* ASSIGNMENT
Copy each line below that contains "data".
---+---
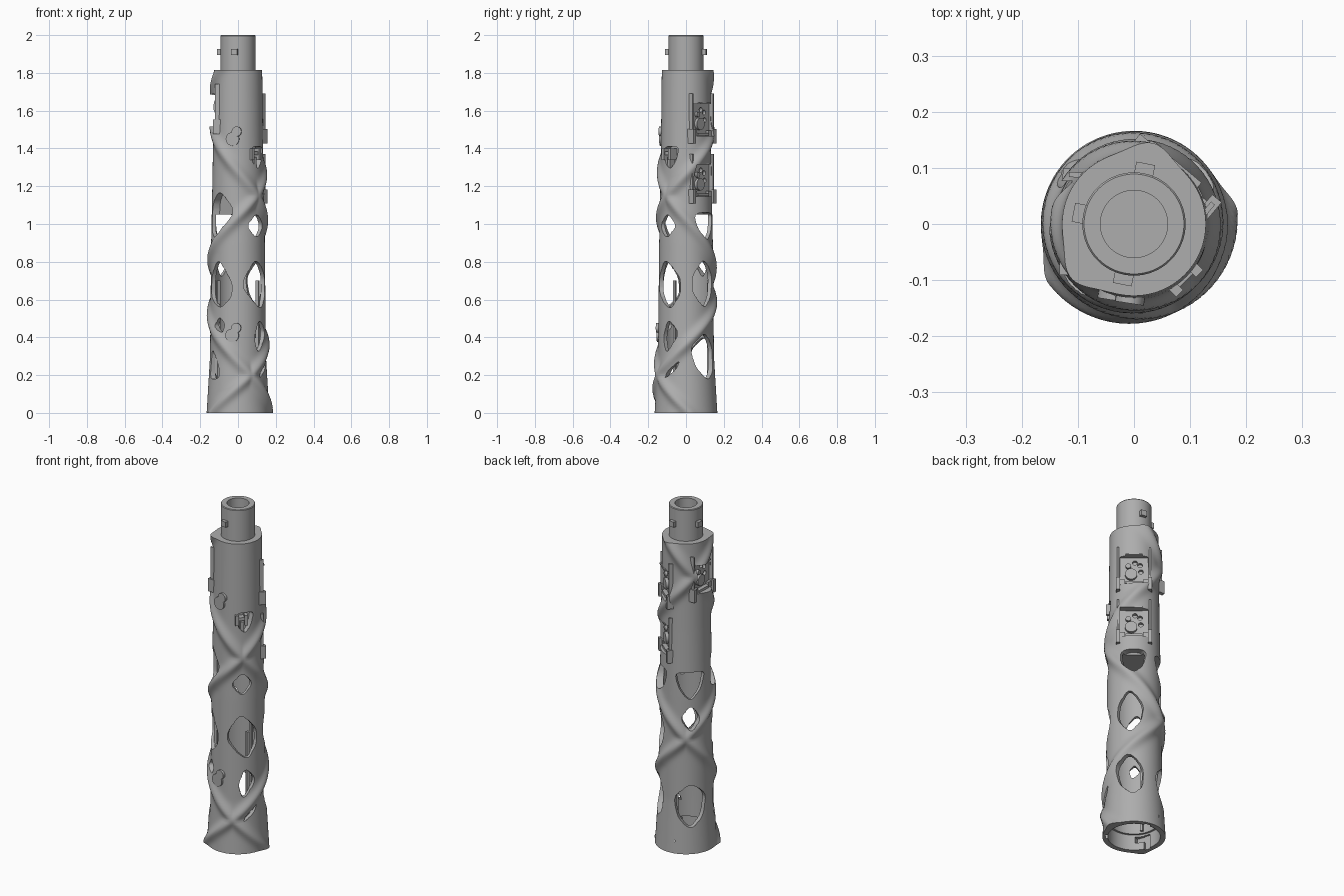
import bpy, bmesh
from math import radians, sin, cos, exp, pi
from mathutils import Matrix, Vector

if "Cube" in bpy.data.objects:
    bpy.data.objects.remove(bpy.data.objects["Cube"])

grey = bpy.data.materials.new("plain grey")
grey.use_nodes = True
grey.diffuse_color = (0.42, 0.42, 0.42, 1)
grey.node_tree.nodes["Principled BSDF"].inputs["Base Color"].default_value = (0.42, 0.42, 0.42, 1)


def finish(bm, name):
    bmesh.ops.recalc_face_normals(bm, faces=bm.faces)
    mesh = bpy.data.meshes.new(name)
    bm.to_mesh(mesh)
    bm.free()
    mesh.materials.append(grey)
    ob = bpy.data.objects.new(name, mesh)
    bpy.context.collection.objects.link(ob)
    return ob


def smooth(ob, angle=35):
    bpy.ops.object.select_all(action='DESELECT')
    ob.select_set(True)
    bpy.context.view_layer.objects.active = ob
    bpy.ops.object.shade_smooth_by_angle(angle=radians(angle))


def around(deg):
    # frame whose -y points outward; 0 is the front, 90 the +x side
    return Matrix.Rotation(radians(deg), 4, 'Z')


def box(bm, deg, x, r0, r1, z, width, height):
    m = around(deg) @ Matrix.Translation((x, -(r0 + r1) / 2, z)) @ Matrix.Diagonal((width, r1 - r0, height, 1))
    bmesh.ops.create_cube(bm, size=1, matrix=m)


def disc(bm, deg, x, r0, r1, z, radius):
    m = around(deg) @ Matrix.Translation((x, -(r0 + r1) / 2, z)) @ Matrix.Rotation(pi / 2, 4, 'X')
    bmesh.ops.create_cone(bm, cap_ends=True, segments=24, radius1=radius, radius2=radius,
                          depth=r1 - r0, matrix=m)


def skin(bm, rings, closed=False):
    loops = [[bm.verts.new(p) for p in ring] for ring in rings]
    n = len(loops[0])
    for a, b in zip(loops, loops[1:]):
        for i in range(n):
            bm.faces.new((a[i], a[(i + 1) % n], b[(i + 1) % n], b[i]))
    bm.faces.new(loops[0][::-1])
    bm.faces.new(loops[-1])


def circle(r, z, n=128):
    return [(r * sin(2 * pi * i / n), -r * cos(2 * pi * i / n), z) for i in range(n)]


# Tapered body with two opposed spiral ridges
TOP = 1.815
TAPER = ((0, .166), (.3, .148), (.9, .142), (1.3, .134), (TOP, .128))


def base_radius(z):
    for (z0, r0), (z1, r1) in zip(TAPER, TAPER[1:]):
        if z <= z1:
            return r0 + (r1 - r0) * (z - z0) / (z1 - z0)
    return TAPER[-1][1]


def body_ring(z, n=128):
    ring = []
    for i in range(n):
        deg, r = 360 * i / n, base_radius(z)
        bump = 0
        for line in (25 + 400 * (z - .2), 25 - 358 * (z - .2)):
            away = (deg - line + 180) % 360 - 180
            bump = max(bump, exp(-(radians(away) * r * .7 / .027) ** 2))
        r += .02 * bump
        ring.append((r * sin(radians(deg)), -r * cos(radians(deg)), z))
    return ring


bm = bmesh.new()
cavity = [circle(r, z) for r, z in ((.12, 1.05), (.126, .3), (.126, .09), (.138, .09), (.138, 0))]
skin(bm, cavity + [body_ring(TOP * k / 130) for k in range(131)])
body = finish(bm, "ridged_body")

# Cutters: windows given as (angle, height) outlines with rounded corners
cut = bmesh.new()


def window(*pts):
    pts = [Vector(p) for p in pts]
    for _ in range(3):
        pts = [q for a, b in zip(pts, pts[1:] + pts[:1])
               for q in (a.lerp(b, .18), a.lerp(b, .82))]
    skin(cut, [[(r * sin(radians(d)), -r * cos(radians(d)), z) for d, z in pts] for r in (.1, .25)])


window((-46, .82), (-12, .69), (-14, .61), (-40, .55), (-76, .62), (-74, .72))
window((40, .82), (78, .72), (79, .63), (55, .54), (12, .65), (12, .71))
window((45, 1.06), (70, .99), (45, .92), (18, .99))
window((-45, 1.18), (-12, 1.09), (-12, 1.04), (-52, .92), (-77, .96), (-75, 1.1))
window((130, .82), (162, .72), (155, .62), (132, .55), (103, .64), (104, .73))
window((108, 1.06), (170, 1.06), (160, .96), (138, .91), (114, .97))
window((130, .43), (160, .34), (158, .22), (138, .17), (110, .24), (98, .35))
window((50, .5), (77, .42), (46, .31), (35, .4))
window((78, .28), (70, .23), (45, .18), (50, .22))
window((-42, .51), (-28, .47), (-34, .42), (-56, .46))
window((-68, .35), (-42, .25), (-40, .18), (-72, .18))
window((188, 1.06), (262, 1.06), (250, .96), (225, .89), (200, .96))
window((225, .87), (248, .79), (225, .71), (202, .79))
window((225, .41), (262, .33), (252, .21), (225, .14), (198, .21), (188, .33))
window((30, 1.41), (75, 1.41), (66, 1.33), (52, 1.29), (36, 1.32))

# Recessed bays with small holes, and bayonet slots in the lower socket
BAYS = ((140, 1.55), (140, 1.23), (268, 1.6))
for deg, z in BAYS:
    box(cut, deg, 0, .098, .25, z, .145, .17)
    for x, dz in ((.032, .04), (.036, 0), (.005, .055)):
        disc(cut, deg, x, .08, .11, z + dz, .013)
for deg in (50, 170, 290):
    box(cut, deg, 0, .11, .149, .015, .035, .13)
    box(cut, deg, .03, .11, .149, .06, .07, .035)

cutter = finish(cut, "opening_cutter")
cutter.hide_render = True
mod = body.modifiers.new("openings", 'BOOLEAN')
mod.object, mod.solver, mod.use_self = cutter, 'EXACT', True
bpy.context.view_layer.objects.active = body
bpy.ops.object.modifier_apply(modifier=mod.name)
bpy.data.objects.remove(cutter)
smooth(body)

# Hollow plug on top
bm = bmesh.new()
skin(bm, [circle(r, z, 64) for r, z in
          ((.06, 1.83), (.06, 2), (.089, 2), (.092, 1.996), (.092, 1.8))])
smooth(finish(bm, "top_plug"))

# Locking pins round the plug
bm = bmesh.new()
for deg in (-11, 169, 259):
    box(bm, deg, 0, .085, .11, 1.91, .034, .032)
finish(bm, "locking_pins")

# Rails, brackets and catches of each bay
for n, (deg, z) in enumerate(BAYS, 1):
    bm = bmesh.new()
    for side in (-1, 1):
        box(bm, deg, side * .084, .09, .119, z + .01, .009, .26)
        box(bm, deg, side * .084, .09, .13, z - .085, .022, .075)
        box(bm, deg, side * .062, .095, .115, z - .07, .03, .03)
    box(bm, deg, 0, .095, .122, z - .075, .09, .014)
    box(bm, deg, 0, .095, .134, z + .088, .09, .008)
    disc(bm, deg, -.015, .095, .115, z - .02, .032)
    disc(bm, deg, -.03, .095, .112, z + .03, .014)
    smooth(finish(bm, f"bay_fittings_{n}"))

# Keyhole-shaped buttons on the front
for n, (z, r) in enumerate(((.41, .155), (1.45, .14)), 1):
    bm = bmesh.new()
    disc(bm, -9, -.008, r - .03, r, z, .036)
    disc(bm, -9, .014, r - .03, r + .001, z + .04, .026)
    smooth(finish(bm, f"front_button_{n}"))

# Small latch beside the upper button
bm = bmesh.new()
for x in (-.03, .02):
    box(bm, 45, x, .095, .145, 1.37, .018, .06)
box(bm, 45, -.005, .1, .137, 1.375, .06, .018)
box(bm, 45, 0, .095, .13, 1.325, .02, .06)
finish(bm, "front_latch")

# Slats inside the hollow
bm = bmesh.new()
for deg in (60, 180, 300):
    box(bm, deg, 0, .112, .128, .4, .014, .6)
finish(bm, "inner_slats")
---+---
* ANSWER TO THIS PROBLEM
if "Cube" in bpy.data.objects:
    bpy.data.objects.remove(bpy.data.objects["Cube"])
grey = bpy.data.materials.new("plain grey")
    mesh = bpy.data.meshes.new(name)
    ob = bpy.data.objects.new(name, mesh)
bpy.data.objects.remove(cutter)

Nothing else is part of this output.